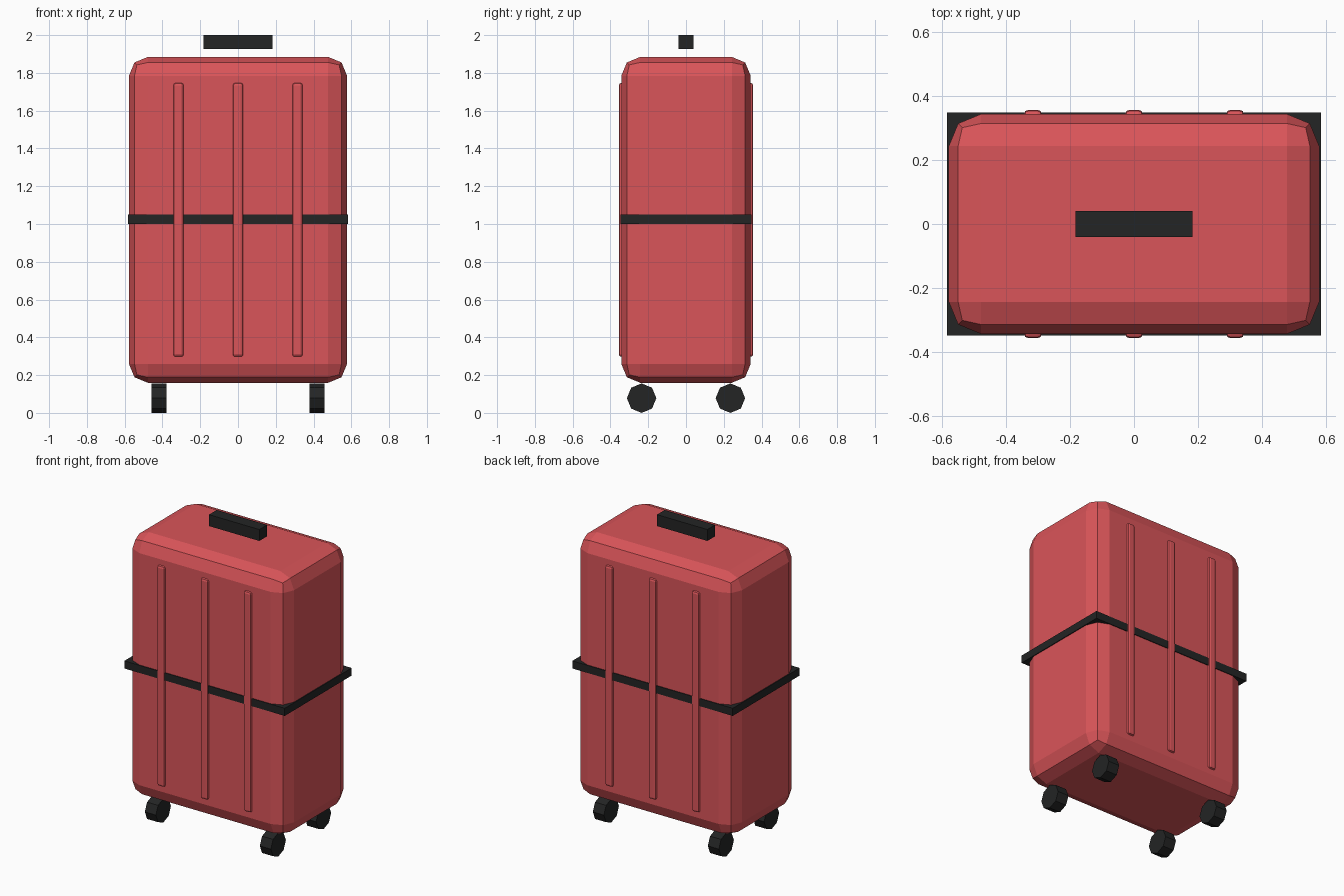
import bpy
import math

# Remove the default cube
cube = bpy.data.objects.get("Cube")
if cube:
    bpy.data.objects.remove(cube, do_unlink=True)


def make_material(name, rgb, roughness):
    mat = bpy.data.materials.new(name)
    mat.use_nodes = True
    color = (*rgb, 1.0)
    mat.diffuse_color = color
    shader = mat.node_tree.nodes["Principled BSDF"]
    shader.inputs["Base Color"].default_value = color
    shader.inputs["Roughness"].default_value = roughness
    return mat


red = make_material("coral_red", (0.70, 0.09, 0.10), 0.5)
black = make_material("rubber_black", (0.017, 0.018, 0.018), 0.7)


def box(name, center, size, mat, bevel=0.0, segments=2):
    """Flat shaded box with optional rounded edges."""
    bpy.ops.mesh.primitive_cube_add(size=1, location=center)
    obj = bpy.context.object
    obj.name = name
    obj.scale = size
    bpy.ops.object.transform_apply(location=False, rotation=False, scale=True)
    obj.data.materials.append(mat)
    if bevel:
        mod = obj.modifiers.new("rounded_edges", 'BEVEL')
        mod.width = bevel
        mod.segments = segments
    return obj


def wheel(name, center):
    """Eight-sided wheel rolling front to back, with a corner pointing up."""
    bpy.ops.mesh.primitive_cylinder_add(
        vertices=8, radius=0.078, depth=0.08, location=center,
        rotation=(0, math.pi / 2, 0))
    obj = bpy.context.object
    obj.name = name
    obj.data.materials.append(black)
    return obj


# Shell
box("shell", (0, 0, 1.022), (1.155, 0.685, 1.725), red, bevel=0.1)

# Strap around the middle
box("middle_band", (0, 0, 1.025), (1.166, 0.695, 0.05), black)

# Handle bar above the shell
box("handle", (0, 0, 1.963), (0.366, 0.08, 0.075), black)

# Raised ribs on front and back
for side, y in (("front", -0.34), ("back", 0.34)):
    for place, x in (("right", -0.315), ("middle", 0), ("left", 0.315)):
        box(f"{side}_{place}_rib", (x, y, 1.022), (0.056, 0.032, 1.45), red,
            bevel=0.014)

# Wheels
for side, y in (("front", -0.235), ("back", 0.235)):
    for place, x in (("right", -0.418), ("left", 0.418)):
        wheel(f"{side}_{place}_wheel", (x, y, 0.078))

▸ **TASK INSTRUCTIONS**
Since the pictures are not wanted, write out the rest of the data exactly as it reads.

▸ **ANSWER TO THE EXERCISE**
import bpy
import math

# Remove the default cube
cube = bpy.data.objects.get("Cube")
if cube:
    bpy.data.objects.remove(cube, do_unlink=True)


def make_material(name, rgb, roughness):
    mat = bpy.data.materials.new(name)
    mat.use_nodes = True
    color = (*rgb, 1.0)
    mat.diffuse_color = color
    shader = mat.node_tree.nodes["Principled BSDF"]
    shader.inputs["Base Color"].default_value = color
    shader.inputs["Roughness"].default_value = roughness
    return mat


red = make_material("coral_red", (0.70, 0.09, 0.10), 0.5)
black = make_material("rubber_black", (0.017, 0.018, 0.018), 0.7)


def box(name, center, size, mat, bevel=0.0, segments=2):
    """Flat shaded box with optional rounded edges."""
    bpy.ops.mesh.primitive_cube_add(size=1, location=center)
    obj = bpy.context.object
    obj.name = name
    obj.scale = size
    bpy.ops.object.transform_apply(location=False, rotation=False, scale=True)
    obj.data.materials.append(mat)
    if bevel:
        mod = obj.modifiers.new("rounded_edges", 'BEVEL')
        mod.width = bevel
        mod.segments = segments
    return obj


def wheel(name, center):
    """Eight-sided wheel rolling front to back, with a corner pointing up."""
    bpy.ops.mesh.primitive_cylinder_add(
        vertices=8, radius=0.078, depth=0.08, location=center,
        rotation=(0, math.pi / 2, 0))
    obj = bpy.context.object
    obj.name = name
    obj.data.materials.append(black)
    return obj


# Shell
box("shell", (0, 0, 1.022), (1.155, 0.685, 1.725), red, bevel=0.1)

# Strap around the middle
box("middle_band", (0, 0, 1.025), (1.166, 0.695, 0.05), black)

# Handle bar above the shell
box("handle", (0, 0, 1.963), (0.366, 0.08, 0.075), black)

# Raised ribs on front and back
for side, y in (("front", -0.34), ("back", 0.34)):
    for place, x in (("right", -0.315), ("middle", 0), ("left", 0.315)):
        box(f"{side}_{place}_rib", (x, y, 1.022), (0.056, 0.032, 1.45), red,
            bevel=0.014)

# Wheels
for side, y in (("front", -0.235), ("back", 0.235)):
    for place, x in (("right", -0.418), ("left", 0.418)):
        wheel(f"{side}_{place}_wheel", (x, y, 0.078))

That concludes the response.